Americans used to pride themselves on being a practical people, largely immune to religious and political dogmatism. Commonsense and know-how were universally seen as virtues. Crackpots and zealots of the David Koresh, Jim Jones type have abounded, but rarely commanded a mass following.
"It ain't so much the things we don't know that get us into trouble. It's the things we know for sure that just ain't so." This proverbial expression so perfectly sums up American pragmatism that it's been wrongly attributed to upwards of a half dozen wise men, ranging from Mark Twain and Will Rogers to Yogi Berra. It actually appears to have been the tag line of humorist Josh Billings, a sort of 19th century Jeff Foxworthy.
Today, Billings would be scorned as an elitist and chastised for incivility. Unfortunately, when it comes to politics a sizable proportion of our fellow Americans have abandoned reason for demonic conspiracy theories, magical thinking and miracle cures.
Increasingly, one of our two great political parties appears to be governed by what Charles P. Pierce calls the "Three Great Premises" of talk radio: "First Great Premise: Any theory is valid if it moves units ... Second Great Premise: Anything can be true if someone says it loudly enough ... Third Great Premise: Fact is that which enough people believe. Truth is measured by how fervently they believe it."
Maybe it's hard times, and maybe it's an African-American president with an odd name, but several leading contenders for the 2012 GOP nomination express ideas that might lead to involuntary hospitalization anywhere outside a Tea Party rally or a TV studio.

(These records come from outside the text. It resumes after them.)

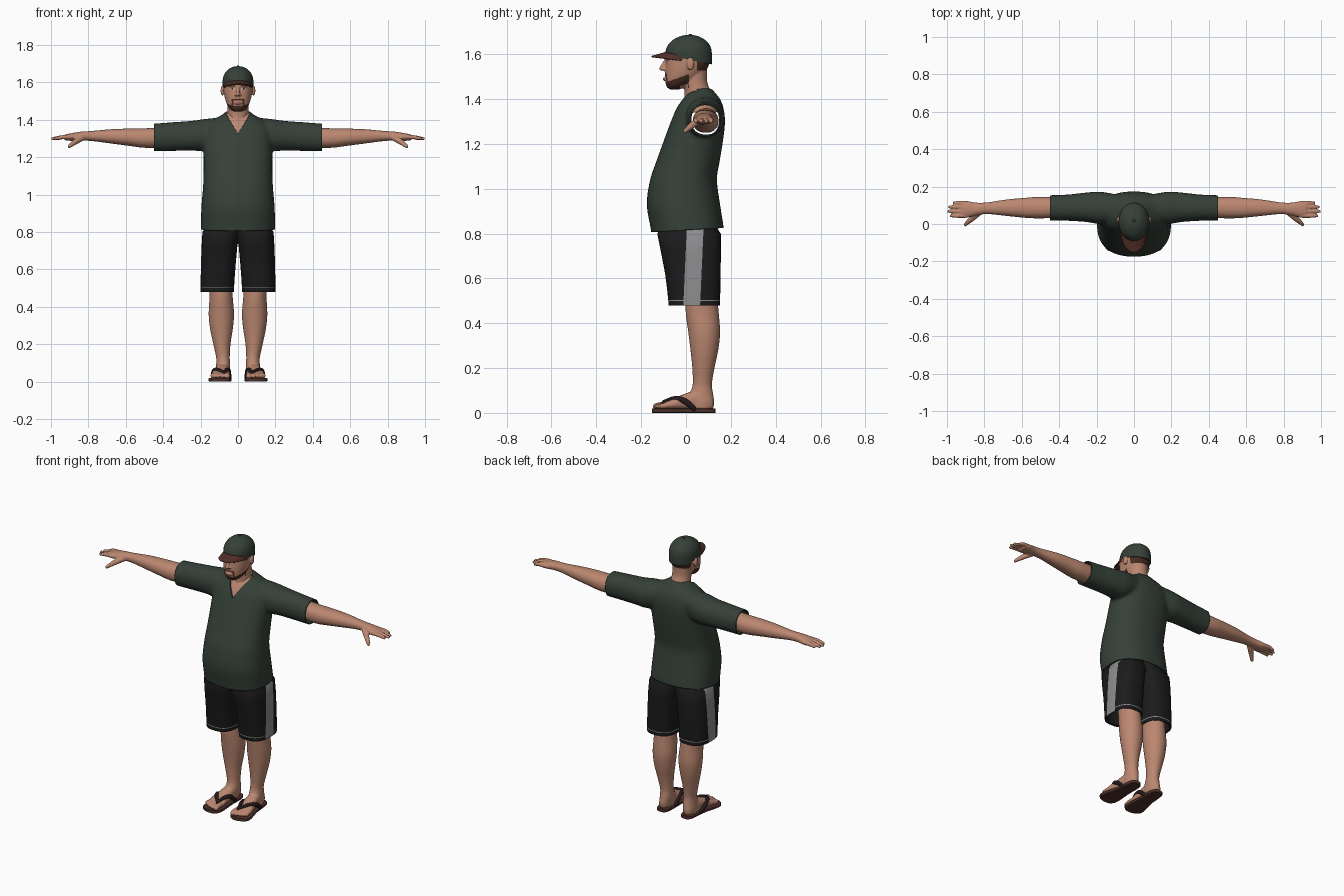
import bpy, bmesh, math
from mathutils import Vector, Matrix

if "Cube" in bpy.data.objects:
    bpy.data.objects.remove(bpy.data.objects["Cube"])


def material(name, r, g, b):
    m = bpy.data.materials.new(name)
    m.diffuse_color = (r, g, b, 1)
    m.use_nodes = True
    m.node_tree.nodes["Principled BSDF"].inputs["Base Color"].default_value = m.diffuse_color
    return m


SKIN = material("skin", .50, .245, .165)
GREEN = material("shirt green", .036, .052, .040)
BLACK = material("shorts black", .011, .011, .012)
GREY = material("stripe grey", .27, .27, .28)
BRIM = material("brim brown", .085, .028, .021)
HAIR = material("hair brown", .065, .026, .017)
SOLE = material("sole brown", .075, .030, .024)
STRAP = material("strap dark", .020, .010, .011)
LIP = material("lip", .36, .13, .10)
WHITE = material("eye white", .6, .57, .53)


def catmull(secs, k):
    """Smoothly subdivide a list of equal-length tuples."""
    out = []
    for i in range(len(secs) - 1):
        p0, p1, p2, p3 = (secs[max(0, min(len(secs) - 1, i + d))] for d in (-1, 0, 1, 2))
        for j in range(k):
            u = j / k
            out.append(tuple(.5 * (2 * b + (c - a) * u + (2 * a - 5 * b + 4 * c - d) * u * u
                                   + (3 * b - a - 3 * c + d) * u ** 3)
                             for a, b, c, d in zip(p0, p1, p2, p3)))
    return out + [secs[-1]]


def skin_rings(bm, rings):
    rings = [[bm.verts.new(c) for c in r] for r in rings]
    n = len(rings[0])
    for a, b in zip(rings, rings[1:]):
        for k in range(n):
            bm.faces.new((a[k], a[(k + 1) % n], b[(k + 1) % n], b[k]))
    bm.faces.new(rings[0])
    bm.faces.new(rings[-1])


def loft(bm, axis, secs, n=32, p=2.0, k=4):
    """Superellipse sections (t, a0, a1, b0, b1) stacked along an axis."""
    rings = []
    for t, a0, a1, b0, b1 in catmull(secs, k):
        ring = []
        for i in range(n):
            c, s = math.cos(math.tau * i / n), math.sin(math.tau * i / n)
            a = (a0 + a1) / 2 + (a1 - a0) / 2 * math.copysign(abs(c) ** (2 / p), c)
            b = (b0 + b1) / 2 + (b1 - b0) / 2 * math.copysign(abs(s) ** (2 / p), s)
            ring.append({'x': (t, a, b), 'y': (a, t, b), 'z': (a, b, t)}[axis])
        rings.append(ring)
    skin_rings(bm, rings)


def blob(bm, co, size):
    bmesh.ops.create_uvsphere(bm, u_segments=16, v_segments=10, radius=1,
                              matrix=Matrix.Translation(co) @ Matrix.Diagonal((*size, 1)))


def tube(bm, pts, n=12):
    """Round tube through (x, y, z, r) points with ball ends."""
    q = catmull(pts, 4)
    pos = [Vector(c[:3]) for c in q]
    d = (pos[-1] - pos[0]).normalized()
    ref = Vector((0, 0, 1)) if abs(d.z) < .8 else Vector((1, 0, 0))
    rings = []
    for i, c in enumerate(pos):
        t = pos[min(i + 1, len(pos) - 1)] - pos[max(i - 1, 0)]
        u = t.cross(ref).normalized()
        v = u.cross(t).normalized()
        rings.append([c + q[i][3] * (u * math.cos(math.tau * j / n) + v * math.sin(math.tau * j / n))
                      for j in range(n)])
    skin_rings(bm, rings)
    for e in (pts[0], pts[-1]):
        blob(bm, e[:3], (e[3],) * 3)


def cut(bm, co, no, clear=False, keep=lambda c: True):
    fs = [f for f in bm.faces if keep(f.calc_center_median())]
    geom = fs + list({e for f in fs for e in f.edges}) + list({v for f in fs for v in f.verts})
    bmesh.ops.bisect_plane(bm, geom=geom, plane_co=co, plane_no=no, clear_outer=clear)


def finish(name, bm, mats, voxel=0, smooth=3, edit=None, mirror=False, thick=0):
    bmesh.ops.recalc_face_normals(bm, faces=bm.faces)
    me = bpy.data.meshes.new(name)
    bm.to_mesh(me)
    bm.free()
    ob = bpy.data.objects.new(name, me)
    bpy.context.collection.objects.link(ob)
    if voxel:  # fuse the overlapping pieces into one skin
        r = ob.modifiers.new("fuse", 'REMESH')
        r.mode, r.voxel_size = 'VOXEL', voxel
        s = ob.modifiers.new("soften", 'SMOOTH')
        s.factor, s.iterations = .5, smooth
        bpy.context.view_layer.update()
        dg = bpy.context.evaluated_depsgraph_get()
        me = bpy.data.meshes.new_from_object(ob.evaluated_get(dg))
        ob.modifiers.clear()
        ob.data = me
    me.materials.clear()
    for m in mats:
        me.materials.append(m)
    if edit:
        bm = bmesh.new()
        bm.from_mesh(me)
        edit(bm)
        bm.to_mesh(me)
        bm.free()
    me.shade_smooth()
    me.set_sharp_from_angle(angle=math.radians(45))
    if thick:
        s = ob.modifiers.new("thickness", 'SOLIDIFY')
        s.thickness, s.offset = thick, -1
    if mirror:
        ob.modifiers.new("mirror", 'MIRROR').use_mirror_merge = False
    return ob


# Shirt: torso and sleeves fused, hems trimmed open, V neck sunk
bm = bmesh.new()
torso = [(.76, .196, -.15, .17), (.82, .198, -.157, .169), (.93, .196, -.175, .152), (1.04, .187, -.160, .138),
         (1.12, .184, -.133, .15), (1.22, .184, -.097, .166), (1.30, .184, -.067, .174), (1.36, .172, -.042, .167),
         (1.40, .13, -.017, .152), (1.43, .08, 0, .128), (1.447, .062, .01, .116)]
loft(bm, 'z', [(z, -x, x, a, b) for z, x, a, b in torso], n=48, p=2.35)
sleeve = [(.06, .03, .15, 1.28, 1.415), (.17, .0, .172, 1.235, 1.405), (.25, .010, .169, 1.235, 1.394),
          (.35, .017, .158, 1.233, 1.387), (.45, .017, .154, 1.232, 1.379), (.50, .017, .154, 1.232, 1.375)]
for s in (1, -1):
    loft(bm, 'x', [(s * t, *r) for t, *r in sleeve], p=2.2)


def shirt_edit(bm):
    cut(bm, (0, 0, .815), (0, .06, -1), True)
    for s in (1, -1):
        cut(bm, (s * .45, 0, 0), (s, 0, 0), True)
        cut(bm, (0, 0, 1.325), (s, 0, -.62), False, lambda c: c.z > 1.3 and c.y < .07)
    vee = [f for f in bm.faces for c in [f.calc_center_median()]
           if abs(c.x) < .62 * (c.z - 1.325) and c.y < .05]
    bmesh.ops.inset_region(bm, faces=vee, thickness=.002, depth=-.007)
    for f in vee:
        f.material_index = 1


finish("shirt", bm, [GREEN, SKIN], .009, 8, shirt_edit, thick=.006)

# Arms with fingers and thumb
bm = bmesh.new()
loft(bm, 'x', [(.38, .035, .14, 1.25, 1.36), (.5, .030, .145, 1.250, 1.354), (.58, .033, .140, 1.26, 1.353),
               (.68, .043, .131, 1.273, 1.349), (.78, .053, .116, 1.286, 1.34), (.84, .047, .114, 1.288, 1.336),
               (.89, .036, .122, 1.287, 1.328), (.925, .038, .122, 1.29, 1.321)], p=2.2)
for y, tip in ((.044, .978), (.068, .991), (.091, .985), (.112, .962)):
    tube(bm, [(.89, y, 1.308, .011), (.935, y, 1.307, .0115), (tip, y, 1.299, .0085)])
tube(bm, [(.83, .06, 1.305, .017), (.865, .03, 1.285, .0155), (.89, .008, 1.267, .012), (.902, -.004, 1.257, .009)])
finish("arm", bm, [SKIN], .0042, 3, mirror=True)

# Shorts: hollow legs with side stripe and hem stitching
bm = bmesh.new()
loft(bm, 'z', [(.60, .035, .185, -.06, .135), (.482, .032, .19, -.065, .14), (.478, .022, .2, -.077, .151),
               (.54, .019, .2, -.083, .153), (.62, .013, .198, -.093, .154), (.72, .004, .195, -.112, .156),
               (.80, -.01, .19, -.128, .155), (.83, -.01, .168, -.11, .135), (.87, -.01, .15, -.09, .12)],
     n=40, p=2.7, k=1)


def shorts_edit(bm):
    cut(bm, (0, -.012, .48), (0, 1, -.045))
    cut(bm, (0, .063, .48), (0, 1, -.045))
    for z in (.499, .504):
        cut(bm, (0, 0, z), (0, 0, 1))
    for f in bm.faces:
        c, n = f.calc_center_median(), f.normal
        y = c.y - (c.z - .48) * .045
        outward = n.dot(Vector((c.x - .105, c.y - .035, 0))) > 0
        stripe = c.x > .16 and n.x > .3 and -.012 < y < .063
        if outward and c.z < .82 and (stripe or .499 < c.z < .504):
            f.material_index = 1


finish("shorts_leg", bm, [BLACK, GREY], edit=shorts_edit, mirror=True)

# Legs and feet
bm = bmesh.new()
loft(bm, 'z', [(.62, .04, .16, 0, .13), (.46, .029, .153, -.002, .145), (.36, .021, .157, .01, .152),
               (.28, .028, .149, .02, .144), (.2, .04, .132, .028, .127), (.13, .044, .117, .03, .116),
               (.09, .042, .117, .018, .12), (.05, .045, .12, .0, .126), (.02, .05, .118, .0, .122)])
loft(bm, 'y', [(.115, .06, .105, .015, .07), (.06, .05, .117, .015, .1), (0, .048, .127, .015, .087),
               (-.06, .042, .142, .015, .062), (-.1, .042, .148, .015, .046), (-.115, .047, .145, .015, .04)], p=2.4)
for x, y, r in ((.057, -.134, .0145), (.083, -.134, .0105), (.104, -.127, .010), (.122, -.118, .0095), (.138, -.107, .009)):
    tube(bm, [(x, -.085, .034, r), (x, -.11, .035, r), (x, y, .029, r)])
finish("leg", bm, [SKIN], .005, 3, mirror=True)

# Sandals
bm = bmesh.new()
loft(bm, 'y', [(t, a, b, 0, .02) for t, a, b in
               ((.132, .066, .1), (.12, .05, .115), (.08, .042, .124), (0, .042, .132), (-.06, .037, .148),
                (-.11, .036, .157), (-.138, .045, .145), (-.152, .065, .11))], p=7)
finish("sandal_sole", bm, [SOLE], mirror=True)
bm = bmesh.new()
tube(bm, [(.046, .035, .02, .011), (.05, -.01, .057, .012), (.06, -.055, .062, .011), (.073, -.1, .05, .007)])
tube(bm, [(.13, .035, .02, .011), (.13, -.005, .052, .013), (.112, -.05, .063, .012), (.073, -.1, .05, .007)])
tube(bm, [(.072, -.1, .05, .006), (.071, -.113, .02, .006)])
finish("sandal_strap", bm, [STRAP], mirror=True)

# Head and neck with nose, ears and brow
bm = bmesh.new()
head = [(1.443, .02, -.072, -.03), (1.455, .04, -.086, .0), (1.48, .058, -.092, .04), (1.52, .071, -.093, .083),
        (1.56, .077, -.091, .105), (1.60, .077, -.086, .108), (1.64, .064, -.066, .09), (1.665, .04, -.035, .06)]
loft(bm, 'z', [(z, -x, x, a, b) for z, x, a, b in head], n=40, p=2.2)
neck = [(1.34, .08, -.02, .14), (1.40, .064, -.008, .13), (1.44, .057, -.008, .108), (1.48, .055, -.015, .094),
        (1.54, .056, -.02, .094)]
loft(bm, 'z', [(z, -x, x, a, b) for z, x, a, b in neck])
tube(bm, [(0, -.085, 1.58, .008), (0, -.097, 1.558, .009), (0, -.109, 1.536, .0105)])
tube(bm, [(-.045, -.078, 1.583, .008), (0, -.087, 1.583, .009), (.045, -.078, 1.583, .008)])
tube(bm, [(-.016, -.09, 1.489, .007), (0, -.096, 1.489, .008), (.016, -.09, 1.489, .007)])
for s in (1, -1):
    blob(bm, (s * .01, -.096, 1.533), (.009, .011, .008))
    blob(bm, (s * .083, .02, 1.556), (.010, .017, .028))


def face_edit(bm):
    for f in bm.faces:
        c = f.calc_center_median()
        x, y, z = abs(c.x), c.y, c.z
        if y > .048 and z > 1.528 and x < .08:
            f.material_index = 1
        elif y < .012 and 1.438 < z < 1.474 + .36 * max(0, y + .09) and (y < -.028 or x > .042):
            f.material_index = 1  # jaw beard
        elif y < -.07 and ((1.504 < z < 1.512 and x < .03) or (.025 < x < .034 and 1.46 < z < 1.512)):
            f.material_index = 1  # moustache
        elif y < -.08 and 1.483 < z < 1.496 and x < .019:
            f.material_index = 2
        elif y < -.06 and .014 < x < .048 and 1.580 < z < 1.587:
            f.material_index = 1  # eyebrow
        elif y < -.06 and ((x - .031) / .012) ** 2 + ((z - 1.565) / .0048) ** 2 < 1:
            f.material_index = 4 if abs(x - .031) < .005 else 3


finish("head", bm, [SKIN, HAIR, LIP, WHITE, BLACK], .0036, 3, face_edit)

# Cap crown, brim and button
bm = bmesh.new()
crown = [(1.575, .081, -.088, .116), (1.61, .082, -.091, .115), (1.64, .075, -.081, .106), (1.665, .057, -.056, .083),
         (1.681, .032, -.022, .052), (1.686, .006, .008, .022)]
loft(bm, 'z', [(z, -x, x, a, b) for z, x, a, b in crown], n=40)
for v in bm.verts:  # lower rim rises toward the front
    v.co.z += max(0, 1.62 - v.co.z) * (.015 - v.co.y) * 4.5
finish("cap_crown", bm, [GREEN])

bm = bmesh.new()
grid = []
for j in range(7):
    v = j / 6
    row = []
    for i in range(25):
        u = i / 12 - 1
        a = u * math.radians(82)
        row.append(bm.verts.new((.077 * math.sin(a), .012 - .095 * math.cos(a) - .071 * v * math.cos(a) ** .6,
                                 1.612 - .022 * u * u - .02 * v)))
    grid.append(row)
for r, q in zip(grid, grid[1:]):
    for i in range(24):
        bm.faces.new((r[i], q[i], q[i + 1], r[i + 1]))
finish("cap_brim", bm, [BRIM], thick=.006)

bm = bmesh.new()
blob(bm, (0, .018, 1.686), (.008, .008, .004))
finish("cap_button", bm, [BRIM])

After all, it'd be one thing for me to believe I was secretly married to Juliette Binoche; quite another to fly to Paris to seek her out.
Consider Donald Trump. This preposterous self-promoter has been near-ubiquitous, expressing Looney Toons notions about President Obama previously confined to emailers who write in all caps: "WHEN ARE YOU GUYS GOING TO GET AWAY FROM THE KOOL-AID LONG ENOUGH TO START LOOKING INTO THIS MANCHURIAN CANDIDATE?"
Confronted with Obama's certified birth certificate by ABC's George Stephanopoulos, even noted flake Rep. Michele Bachmann abandoned the conspiracy theory of the president's origins. (I'm betting she already regrets this lapse into temporary sanity.) Leading Republicans such as Karl Rove and Arizona Gov. Jan Brewer have argued that "birtherism" makes sensible voters think of the GOP as the Nut Party.
So naturally Trump's emerged as the odds-on favorite to win the Republican nomination, assuming he seeks it. (Trump release his income tax records? I don't think so. The man bankrupted several casinos.) So while I don't think he believes the nonsense he spouts, what's he up to? Alas, the simplest explanation is that he's running.
Prediction: Releasing Obama's long-form birth certificate will change few minds. You can't argue with crazy.
Alas that's merely the tip of the proverbial iceberg where GOP delusional thinking is concerned. Judging by my inbox, a large proportion of angry white men also believe that the burst housing bubble and financial meltdown of 2007-8 were caused by -- wait for it -- President Jimmy Carter. A version of this poisonous myth has been popularized by syndicated columnist Thomas Sowell.
Carter, see, signed the Community Reinvestment Act, supposedly requiring banks to make real estate loans to improvident ghetto dwellers who couldn't repay them. President Clinton, Janet Reno and Acorn then threatened lawsuits, forcing banks to make bad loans, selling them off to Fannie Mae and Freddie Mac, and bankrupting the treasury.
I sometimes challenge True Believers. Never mind that no law ever encouraged bad loans, I say. Shouldn't Presidents Reagan, Bush I or Bush II have done something? Rep. Barney Frank, comes the response, prevented a vigilant George W. Bush from acting.
And how did a minority congressman do that? Frank would resent being called a "minority" one guy answered. Uh oh, I think we've touched bottom. There's no point mentioning W's advocacy of sub-prime lending to somebody with no clue how the U.S. government works.
Also contrary to Republican mythology, the infamous Bush tax cuts did anything but increase revenue, as tax cuts never do. As Fiscal Times columnist Bruce Bartlett shows, federal revenues dropped from 20.6 percent of GDP in 2000 to 18.5 percent in 2007. The 2008 recession dropped them to 14.9 percent, where they linger today -- the proximate cause of current huge budget deficits.
Ah, but here's the tricky part. GOP delusional thinking's not merely impervious to reality, it's also not confined to the Republican Party. Every public opinion poll extant shows that large majorities of voters want no reductions to Medicare, Medicaid and Social Security. Oh, and no new taxes.
By a 2-to-1 majority, Americans also think that Congress should refuse to increase the national debt limit.
People wouldn't say that if they understood the consequences. Alas, sometimes the things you don't know can also hurt you.